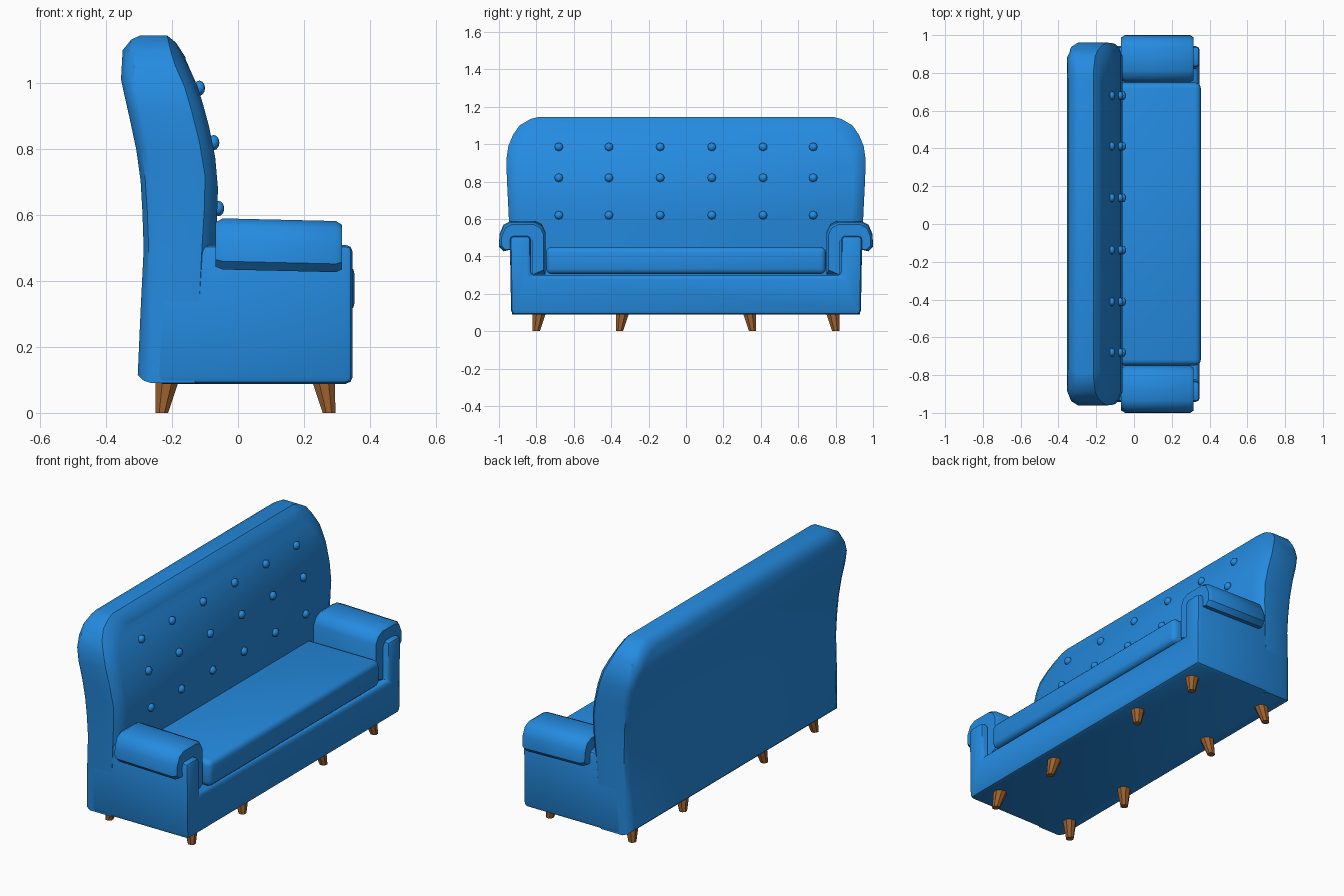
import bpy, bmesh, math
from mathutils import Matrix

if "Cube" in bpy.data.objects:
    bpy.data.objects.remove(bpy.data.objects["Cube"])


def material(name, rgb):
    m = bpy.data.materials.new(name)
    m.diffuse_color = (*rgb, 1)
    m.use_nodes = True
    m.node_tree.nodes["Principled BSDF"].inputs["Base Color"].default_value = m.diffuse_color
    return m


BLUE = material("blue fabric", (0.018, 0.26, 0.75))
WOOD = material("brown wood", (0.33, 0.12, 0.028))


def finish(bm, name, mat, angle=35):
    bmesh.ops.recalc_face_normals(bm, faces=bm.faces[:])
    me = bpy.data.meshes.new(name)
    bm.to_mesh(me)
    bm.free()
    me.materials.append(mat)
    ob = bpy.data.objects.new(name, me)
    bpy.context.collection.objects.link(ob)
    bpy.ops.object.select_all(action='DESELECT')
    ob.select_set(True)
    bpy.context.view_layer.objects.active = ob
    bpy.ops.object.shade_smooth_by_angle(angle=math.radians(angle))
    return ob


def loft(bm, rings):
    """Join closed rings of equal length; returns the vertex rings."""
    vs = [[bm.verts.new(p) for p in r] for r in rings]
    n = len(vs[0])
    for a, b in zip(vs, vs[1:]):
        for i in range(n):
            bm.faces.new((a[i], a[(i + 1) % n], b[(i + 1) % n], b[i]))
    return vs


def extrude_x(name, profile, x0, x1, bevel, segments=2, min_angle=30, droop=0):
    """Extrude a (y, z) profile along x and round its edges."""
    bm = bmesh.new()
    vs = loft(bm, [[(x0, y, z) for y, z in profile],
                   [(x1, y, z - droop) for y, z in profile]])
    bm.faces.new(vs[0])
    bm.faces.new(vs[1])
    bmesh.ops.recalc_face_normals(bm, faces=bm.faces[:])
    edges = [e for e in bm.edges if e.calc_face_angle() > math.radians(min_angle)]
    bmesh.ops.bevel(bm, geom=edges, offset=bevel, segments=segments, profile=0.5,
                    affect='EDGES', clamp_overlap=True)
    return finish(bm, name, BLUE)


def interp(table, z):
    for (z0, a), (z1, b) in zip(table, table[1:]):
        if z <= z1:
            return a + (b - a) * (z - z0) / (z1 - z0)
    return table[-1][1]


# Backrest: rounded outline lofted between curved front and back surfaces
FRONT = [(0.09, -0.09), (0.49, -0.07), (0.62, -0.062), (0.72, -0.06), (0.84, -0.08),
         (0.98, -0.118), (1.07, -0.158), (1.145, -0.175)]
BACK = [(0.09, -0.30), (0.12, -0.305), (0.52, -0.285), (0.70, -0.295), (0.81, -0.31),
        (1.01, -0.355), (1.10, -0.35), (1.145, -0.335)]
half = [(0.93, 0.09), (0.938, 0.3), (0.944, 0.5), (0.948, 0.62), (0.953, 0.72),
        (0.958, 0.82), (0.96, 0.92), (0.95, 0.99), (0.925, 1.05), (0.89, 1.10),
        (0.83, 1.135), (0.79, 1.145)]
outline = half + [(-y, z) for y, z in reversed(half)]


def back_ring(table, inset, dx, bottom=0.0):
    ring = []
    for y, z in outline:
        t = (z - 0.09) / 1.055
        zz = 0.09 + bottom + t * (1.055 - bottom - inset)
        ring.append((interp(table, zz) + dx, y * (1 - inset / 0.96), zz))
    return ring


bm = bmesh.new()
rings = loft(bm, [back_ring(BACK, 0.045, 0, 0.025), back_ring(BACK, 0.013, 0.015, 0.008),
                  back_ring(BACK, 0, 0.038), back_ring(FRONT, 0, -0.04),
                  back_ring(FRONT, 0.022, -0.018), back_ring(FRONT, 0.065, 0)])
n = len(outline)
for r in (rings[0], rings[-1]):
    for i in range(n // 2 - 1):
        bm.faces.new((r[i], r[i + 1], r[n - 2 - i], r[n - 1 - i]))
finish(bm, "backrest", BLUE)

# Base with raised side panels
u = [(0.935, 0.088), (0.942, 0.51), (0.83, 0.51), (0.83, 0.298)]
extrude_x("base", u + [(-y, z) for y, z in reversed(u)], -0.25, 0.348, 0.022)

# Seat cushion
extrude_x("seat_cushion", [(-0.748, 0.305), (0.748, 0.305), (0.748, 0.45), (-0.748, 0.45)],
          -0.12, 0.354, 0.03, 3)

# Arm pads draped over the side panels
arm = [(0.935, 0.445), (0.975, 0.435), (1.0, 0.46), (0.997, 0.52), (0.975, 0.57),
       (0.935, 0.59), (0.81, 0.59), (0.77, 0.57), (0.75, 0.53), (0.75, 0.31),
       (0.822, 0.31), (0.822, 0.49), (0.845, 0.515), (0.91, 0.515), (0.935, 0.49)]
for side, s in (("left", -1), ("right", 1)):
    bm = bmesh.new()
    ins = [(0.875 + (y - 0.875) * 0.9, 0.5 + (z - 0.5) * 0.87) if i in range(1, 10) else (y, z)
           for i, (y, z) in enumerate(arm)]
    vs = loft(bm, [[(-0.068, s * y, z) for y, z in ins],
                   [(-0.046, s * y, z) for y, z in arm],
                   [(0.297, s * y, z - 0.008) for y, z in arm],
                   [(0.316, s * y, z - 0.008) for y, z in ins]])
    bm.faces.new(vs[0])
    bm.faces.new(vs[-1])
    finish(bm, side + "_arm_pad", BLUE)

# Tufting buttons
for z in (0.62, 0.82, 0.985):
    for y in (-0.68, -0.412, -0.138, 0.138, 0.412, 0.68):
        bm = bmesh.new()
        bmesh.ops.create_uvsphere(
            bm, u_segments=8, v_segments=6, radius=0.023,
            matrix=Matrix.Translation((interp(FRONT, z) + 0.003, y, z))
            @ Matrix.Rotation(math.pi / 2, 4, 'Y') @ Matrix.Diagonal((1, 1, 0.75, 1)))
        finish(bm, "button", BLUE, 60)

# Legs tapering towards their outer corner
for sx, x in ((-1, 0.215), (1, 0.26)):
    for sy in (-1, 1):
        for y in (0.34, 0.785):
            bm = bmesh.new()
            levels = []
            for z, r in ((0, 0.02), (0.1, 0.037)):
                cx, cy = sx * (x + 0.036 - r), sy * (y + 0.036 - r)
                levels.append([(cx + r * math.cos(a) * 1.04, cy + r * math.sin(a) * 1.04, z)
                               for a in (math.pi / 8 + k * math.pi / 4 for k in range(8))])
            vs = loft(bm, levels)
            bm.faces.new(vs[0])
            bm.faces.new(vs[1])
            finish(bm, "leg", WOOD, 30)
++++
### What you need to do
Go through the listing above and return each line that includes the word "range".

### Answer section
        for i in range(n):
    for i in range(n // 2 - 1):
    ins = [(0.875 + (y - 0.875) * 0.9, 0.5 + (z - 0.5) * 0.87) if i in range(1, 10) else (y, z)
                               for a in (math.pi / 8 + k * math.pi / 4 for k in range(8))])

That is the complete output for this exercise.